The Prunje polder is an area on the south coast of Schouwen-Duiveland. It is one of the oldest polders of the island, and is a nature reserve which is internationally recognized as a "wetland". See the flowers in the field, feel the wind through your hair, hear the birds and smell the mud. A tremendous variety of vegetation exists here. The Prunje has become the domain of many marsh plants including the samphire and the sea aster.
Nature lovers can truly indulge themselves: there is an observation tower, a bird viewing window and there is even a bird boulevard. You will find flocks of waterfowl and waders here.
Oosterschelde National Park is located to the south of Schouwen-Duiveland. It is the largest national park in the Netherlands, with an area covering 37,000 ha. There are several long and short bicycle and walking routes laid out over marked or unmarked trails. Oosterschelde National Park means walking along the tide line, beachcombing, snorkeling, biking, a visit to a mussel farm or a nature boat trip.
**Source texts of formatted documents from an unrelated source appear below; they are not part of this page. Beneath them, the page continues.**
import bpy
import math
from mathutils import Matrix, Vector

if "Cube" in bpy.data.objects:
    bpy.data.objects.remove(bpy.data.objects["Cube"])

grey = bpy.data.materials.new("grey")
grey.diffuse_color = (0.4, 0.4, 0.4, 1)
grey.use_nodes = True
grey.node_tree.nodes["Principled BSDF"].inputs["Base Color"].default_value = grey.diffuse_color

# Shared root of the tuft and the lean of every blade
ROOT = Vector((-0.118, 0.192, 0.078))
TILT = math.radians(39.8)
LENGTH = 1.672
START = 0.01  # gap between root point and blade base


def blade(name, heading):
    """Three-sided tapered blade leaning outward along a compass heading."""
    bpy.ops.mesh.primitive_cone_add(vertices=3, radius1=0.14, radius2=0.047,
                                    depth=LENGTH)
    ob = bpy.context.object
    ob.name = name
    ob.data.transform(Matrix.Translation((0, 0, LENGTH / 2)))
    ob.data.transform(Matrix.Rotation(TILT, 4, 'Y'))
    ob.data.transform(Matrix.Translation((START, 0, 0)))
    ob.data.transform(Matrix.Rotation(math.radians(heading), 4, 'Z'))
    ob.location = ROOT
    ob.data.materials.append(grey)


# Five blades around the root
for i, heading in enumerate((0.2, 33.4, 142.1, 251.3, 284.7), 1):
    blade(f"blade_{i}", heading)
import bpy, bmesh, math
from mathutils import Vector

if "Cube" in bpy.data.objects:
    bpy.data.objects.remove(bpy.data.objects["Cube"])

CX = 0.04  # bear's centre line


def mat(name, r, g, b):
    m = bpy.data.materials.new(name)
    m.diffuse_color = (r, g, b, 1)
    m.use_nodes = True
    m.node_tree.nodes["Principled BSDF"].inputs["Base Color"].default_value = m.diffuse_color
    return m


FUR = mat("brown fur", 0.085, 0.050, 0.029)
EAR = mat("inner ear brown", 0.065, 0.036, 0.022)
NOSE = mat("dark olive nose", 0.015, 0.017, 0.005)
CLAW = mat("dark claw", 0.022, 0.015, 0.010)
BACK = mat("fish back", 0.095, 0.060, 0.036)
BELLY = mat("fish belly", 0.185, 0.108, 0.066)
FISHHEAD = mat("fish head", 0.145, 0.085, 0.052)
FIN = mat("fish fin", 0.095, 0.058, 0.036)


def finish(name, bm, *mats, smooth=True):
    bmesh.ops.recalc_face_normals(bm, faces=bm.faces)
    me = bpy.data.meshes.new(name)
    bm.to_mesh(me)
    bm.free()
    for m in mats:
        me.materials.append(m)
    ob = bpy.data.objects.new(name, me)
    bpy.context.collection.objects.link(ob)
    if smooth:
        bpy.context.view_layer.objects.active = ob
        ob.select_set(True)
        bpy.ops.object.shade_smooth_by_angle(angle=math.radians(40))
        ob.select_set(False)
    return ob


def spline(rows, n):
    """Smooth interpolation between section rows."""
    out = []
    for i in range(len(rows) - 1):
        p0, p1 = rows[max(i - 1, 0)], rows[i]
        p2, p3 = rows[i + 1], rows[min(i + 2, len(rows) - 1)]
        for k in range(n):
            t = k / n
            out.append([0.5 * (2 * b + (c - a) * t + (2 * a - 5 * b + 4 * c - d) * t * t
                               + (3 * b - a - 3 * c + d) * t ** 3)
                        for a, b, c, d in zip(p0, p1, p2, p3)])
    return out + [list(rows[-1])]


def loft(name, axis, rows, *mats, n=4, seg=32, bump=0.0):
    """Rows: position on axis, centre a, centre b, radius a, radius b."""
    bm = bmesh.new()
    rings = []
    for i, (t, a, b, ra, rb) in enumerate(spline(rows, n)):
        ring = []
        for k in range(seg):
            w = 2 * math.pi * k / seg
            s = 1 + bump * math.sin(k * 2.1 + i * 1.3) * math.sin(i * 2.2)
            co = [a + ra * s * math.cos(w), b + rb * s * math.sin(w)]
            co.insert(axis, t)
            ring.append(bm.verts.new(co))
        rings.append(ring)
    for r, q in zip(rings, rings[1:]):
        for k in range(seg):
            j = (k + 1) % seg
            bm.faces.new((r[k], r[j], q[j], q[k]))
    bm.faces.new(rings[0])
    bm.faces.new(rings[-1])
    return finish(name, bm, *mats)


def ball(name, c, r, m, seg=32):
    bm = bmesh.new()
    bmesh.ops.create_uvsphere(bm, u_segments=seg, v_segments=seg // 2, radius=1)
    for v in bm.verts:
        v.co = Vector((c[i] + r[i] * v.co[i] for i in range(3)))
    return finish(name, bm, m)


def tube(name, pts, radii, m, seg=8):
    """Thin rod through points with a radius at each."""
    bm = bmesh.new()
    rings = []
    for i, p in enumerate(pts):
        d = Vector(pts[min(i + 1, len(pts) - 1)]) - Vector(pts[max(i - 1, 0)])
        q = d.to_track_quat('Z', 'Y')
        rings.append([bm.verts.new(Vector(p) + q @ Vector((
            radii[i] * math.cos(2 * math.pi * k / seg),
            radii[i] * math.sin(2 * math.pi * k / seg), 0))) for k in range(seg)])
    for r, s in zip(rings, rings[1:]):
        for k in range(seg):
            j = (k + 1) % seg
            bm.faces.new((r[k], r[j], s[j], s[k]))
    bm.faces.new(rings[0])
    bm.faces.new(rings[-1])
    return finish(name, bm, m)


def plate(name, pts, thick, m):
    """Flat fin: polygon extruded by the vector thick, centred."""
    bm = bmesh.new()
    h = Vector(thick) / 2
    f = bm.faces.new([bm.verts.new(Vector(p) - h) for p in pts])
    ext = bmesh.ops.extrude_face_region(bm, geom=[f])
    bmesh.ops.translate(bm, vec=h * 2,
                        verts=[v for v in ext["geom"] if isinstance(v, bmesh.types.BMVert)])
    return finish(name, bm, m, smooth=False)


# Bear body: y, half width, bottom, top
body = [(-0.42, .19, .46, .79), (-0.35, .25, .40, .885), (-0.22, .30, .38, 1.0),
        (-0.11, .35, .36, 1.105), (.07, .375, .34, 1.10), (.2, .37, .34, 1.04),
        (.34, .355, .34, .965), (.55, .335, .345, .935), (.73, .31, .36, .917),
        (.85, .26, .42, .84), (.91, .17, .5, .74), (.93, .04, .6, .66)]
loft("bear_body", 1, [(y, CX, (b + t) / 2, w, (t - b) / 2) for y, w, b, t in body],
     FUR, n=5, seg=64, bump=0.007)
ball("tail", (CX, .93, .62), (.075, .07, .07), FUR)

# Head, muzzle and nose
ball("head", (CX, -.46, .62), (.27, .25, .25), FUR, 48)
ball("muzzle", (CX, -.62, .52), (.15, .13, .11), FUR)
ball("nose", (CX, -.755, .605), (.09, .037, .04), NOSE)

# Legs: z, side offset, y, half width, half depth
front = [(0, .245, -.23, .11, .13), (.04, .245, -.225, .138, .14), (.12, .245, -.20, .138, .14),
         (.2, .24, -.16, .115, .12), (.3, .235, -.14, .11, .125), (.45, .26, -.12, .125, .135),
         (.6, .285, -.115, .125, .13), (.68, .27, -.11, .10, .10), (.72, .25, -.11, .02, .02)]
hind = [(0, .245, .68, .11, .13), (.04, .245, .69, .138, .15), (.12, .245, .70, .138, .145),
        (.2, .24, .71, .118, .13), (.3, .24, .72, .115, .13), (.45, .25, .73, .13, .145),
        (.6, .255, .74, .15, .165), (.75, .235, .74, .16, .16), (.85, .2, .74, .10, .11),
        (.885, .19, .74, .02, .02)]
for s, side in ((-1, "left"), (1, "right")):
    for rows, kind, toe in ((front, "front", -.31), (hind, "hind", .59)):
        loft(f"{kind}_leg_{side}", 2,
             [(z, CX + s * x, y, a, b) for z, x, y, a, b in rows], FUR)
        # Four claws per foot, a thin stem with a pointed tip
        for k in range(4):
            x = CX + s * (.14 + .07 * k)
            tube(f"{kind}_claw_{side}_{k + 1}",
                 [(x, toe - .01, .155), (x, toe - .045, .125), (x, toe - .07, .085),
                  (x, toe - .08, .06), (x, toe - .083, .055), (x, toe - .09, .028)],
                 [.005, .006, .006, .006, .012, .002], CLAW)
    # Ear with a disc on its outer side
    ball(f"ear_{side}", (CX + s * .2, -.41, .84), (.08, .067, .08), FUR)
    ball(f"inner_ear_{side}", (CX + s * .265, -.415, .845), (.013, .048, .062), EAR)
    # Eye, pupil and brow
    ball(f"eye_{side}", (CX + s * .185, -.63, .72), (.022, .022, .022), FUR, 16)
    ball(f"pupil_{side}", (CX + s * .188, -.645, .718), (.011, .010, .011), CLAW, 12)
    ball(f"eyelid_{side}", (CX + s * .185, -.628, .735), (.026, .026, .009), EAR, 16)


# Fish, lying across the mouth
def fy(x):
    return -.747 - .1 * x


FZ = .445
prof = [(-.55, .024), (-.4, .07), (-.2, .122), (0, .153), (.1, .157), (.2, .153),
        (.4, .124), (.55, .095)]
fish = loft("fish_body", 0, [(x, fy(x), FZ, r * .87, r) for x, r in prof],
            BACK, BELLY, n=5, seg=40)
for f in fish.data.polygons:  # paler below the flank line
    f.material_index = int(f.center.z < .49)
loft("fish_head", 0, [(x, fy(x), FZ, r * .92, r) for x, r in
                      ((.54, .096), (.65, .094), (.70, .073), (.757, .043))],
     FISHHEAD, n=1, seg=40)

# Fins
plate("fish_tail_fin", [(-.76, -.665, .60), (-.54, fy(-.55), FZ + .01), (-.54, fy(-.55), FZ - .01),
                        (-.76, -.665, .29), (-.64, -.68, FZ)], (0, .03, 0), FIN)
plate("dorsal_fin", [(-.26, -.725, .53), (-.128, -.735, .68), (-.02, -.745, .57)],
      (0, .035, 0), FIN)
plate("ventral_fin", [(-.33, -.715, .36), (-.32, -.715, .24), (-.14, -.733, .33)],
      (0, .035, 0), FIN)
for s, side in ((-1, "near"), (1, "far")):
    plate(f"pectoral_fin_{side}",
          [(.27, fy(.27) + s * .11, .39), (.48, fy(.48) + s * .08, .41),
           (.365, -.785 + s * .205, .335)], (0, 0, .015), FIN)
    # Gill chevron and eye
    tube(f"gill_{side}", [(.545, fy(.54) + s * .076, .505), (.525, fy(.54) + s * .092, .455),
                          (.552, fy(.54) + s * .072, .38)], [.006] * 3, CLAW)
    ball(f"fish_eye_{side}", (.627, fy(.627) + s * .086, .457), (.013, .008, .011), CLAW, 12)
There is plenty of things to do.
The fauna of Oosterschelde National Park is very unique as well. Many different bird species can be observed in this National Park. There are several bird cabins which make it possible to take a good look at the birds. Especially waders like the golden plover, avocet, curlew and other sandpipers feel at home on the mudflats and salt marshes, which the area has to offer. Also seabirds, including several gull species can be found in this great natural area. Aside from the many different species of birds, there are also seals and porpoises which can be found in the waters of the Oosterschelde. In addition, the area is also attractive to fishing enthusiasts. Sole, flounder, dab, eel, whiting, mackerel and garfish are some of the edible fish species which can be found in the Oosterschelde.
The Grevelingenmeer is a popular recreation and water sporting area. The area is the largest saltwater lake in Western Europe and is a protected Natura 2000 site. The Grevelingenmeer is a former inlet of the North Sea, situated between the islands of Goeree-Overflakkee and Schouwen-Duiveland, on the border of the provinces of South Holland and Zeeland.
Near the Brouwersdam you can do a lot of windsurfing. That's because the inland water is calmer than the North Sea, while there is almost just as much wind. In addition, also diving into the lake a popular sport, especially near Scharendijke and Den Osse. You will also find beautiful marina at Port Zélande on the Brouwersdam. The little harbor of Battenoord is popular among kayakers, because it is a great area to practice what it's like on the open sea. Lastly, there are harbors near Herkingen, Ouddorp, Brouwershaven and Bruinisse.